Given records: Begin

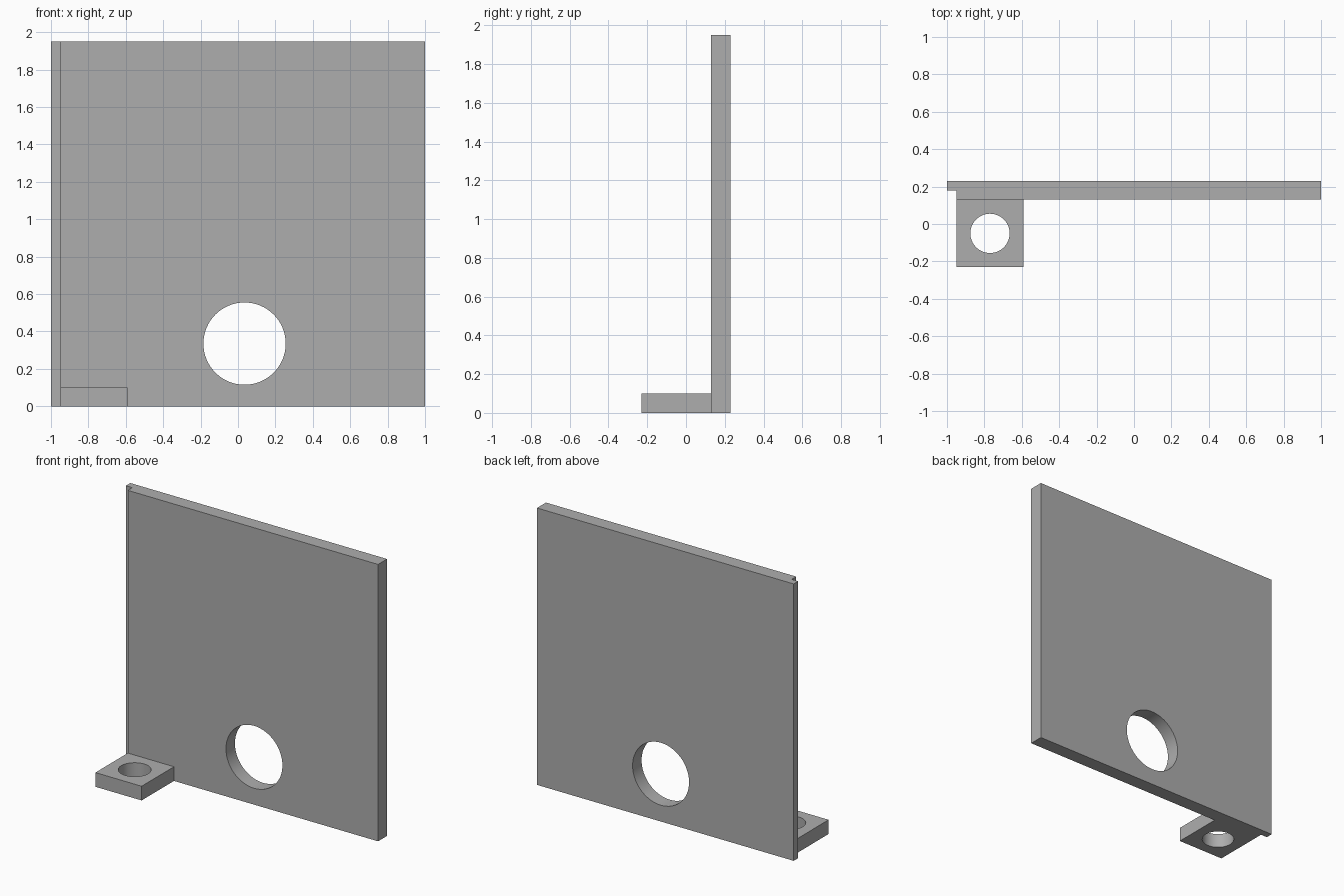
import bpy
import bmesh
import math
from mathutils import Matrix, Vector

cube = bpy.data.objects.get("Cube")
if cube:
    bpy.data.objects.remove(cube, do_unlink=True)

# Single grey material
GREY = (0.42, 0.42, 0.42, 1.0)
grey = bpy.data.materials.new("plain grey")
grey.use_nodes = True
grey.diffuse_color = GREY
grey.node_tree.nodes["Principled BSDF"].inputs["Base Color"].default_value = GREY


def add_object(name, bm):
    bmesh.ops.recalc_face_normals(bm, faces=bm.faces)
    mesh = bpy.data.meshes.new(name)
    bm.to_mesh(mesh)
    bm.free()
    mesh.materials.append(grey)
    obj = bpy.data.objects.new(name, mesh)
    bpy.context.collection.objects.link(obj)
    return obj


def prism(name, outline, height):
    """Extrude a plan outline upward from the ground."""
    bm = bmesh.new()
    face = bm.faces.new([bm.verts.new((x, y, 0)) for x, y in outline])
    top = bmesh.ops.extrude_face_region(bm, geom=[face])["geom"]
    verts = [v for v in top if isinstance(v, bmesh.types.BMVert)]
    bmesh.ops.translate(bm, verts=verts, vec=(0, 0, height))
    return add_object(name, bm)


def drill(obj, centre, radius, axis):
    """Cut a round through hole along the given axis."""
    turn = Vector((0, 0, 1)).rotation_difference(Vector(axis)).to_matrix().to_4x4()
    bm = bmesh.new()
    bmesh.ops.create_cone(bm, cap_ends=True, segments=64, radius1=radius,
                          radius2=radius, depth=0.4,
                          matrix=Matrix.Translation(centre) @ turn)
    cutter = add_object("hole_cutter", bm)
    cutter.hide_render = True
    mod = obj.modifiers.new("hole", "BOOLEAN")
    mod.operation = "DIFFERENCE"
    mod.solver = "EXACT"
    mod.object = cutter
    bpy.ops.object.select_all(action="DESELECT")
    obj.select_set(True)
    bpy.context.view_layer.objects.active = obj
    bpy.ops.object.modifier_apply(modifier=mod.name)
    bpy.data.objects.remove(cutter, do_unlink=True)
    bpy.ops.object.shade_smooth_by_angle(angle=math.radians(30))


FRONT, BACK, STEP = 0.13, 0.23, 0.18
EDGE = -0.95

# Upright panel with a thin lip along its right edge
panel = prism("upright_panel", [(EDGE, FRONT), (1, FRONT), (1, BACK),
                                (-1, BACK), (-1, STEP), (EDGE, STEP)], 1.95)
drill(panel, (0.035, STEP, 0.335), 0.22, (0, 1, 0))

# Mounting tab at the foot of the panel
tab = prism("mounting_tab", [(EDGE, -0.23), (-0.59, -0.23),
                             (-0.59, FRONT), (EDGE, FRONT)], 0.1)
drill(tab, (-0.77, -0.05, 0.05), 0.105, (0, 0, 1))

Given records: End

● **Task instructions**: Using only the entries above, output the line with "bmesh.ops.translate(bm, verts=verts, vec=(0, 0, height))", the line with "bpy.ops.object.modifier_apply(modifier=mod.name)", and all lines between them, exactly as they stand.

● **Output for this task**:
    bmesh.ops.translate(bm, verts=verts, vec=(0, 0, height))
    return add_object(name, bm)


def drill(obj, centre, radius, axis):
    """Cut a round through hole along the given axis."""
    turn = Vector((0, 0, 1)).rotation_difference(Vector(axis)).to_matrix().to_4x4()
    bm = bmesh.new()
    bmesh.ops.create_cone(bm, cap_ends=True, segments=64, radius1=radius,
                          radius2=radius, depth=0.4,
                          matrix=Matrix.Translation(centre) @ turn)
    cutter = add_object("hole_cutter", bm)
    cutter.hide_render = True
    mod = obj.modifiers.new("hole", "BOOLEAN")
    mod.operation = "DIFFERENCE"
    mod.solver = "EXACT"
    mod.object = cutter
    bpy.ops.object.select_all(action="DESELECT")
    obj.select_set(True)
    bpy.context.view_layer.objects.active = obj
    bpy.ops.object.modifier_apply(modifier=mod.name)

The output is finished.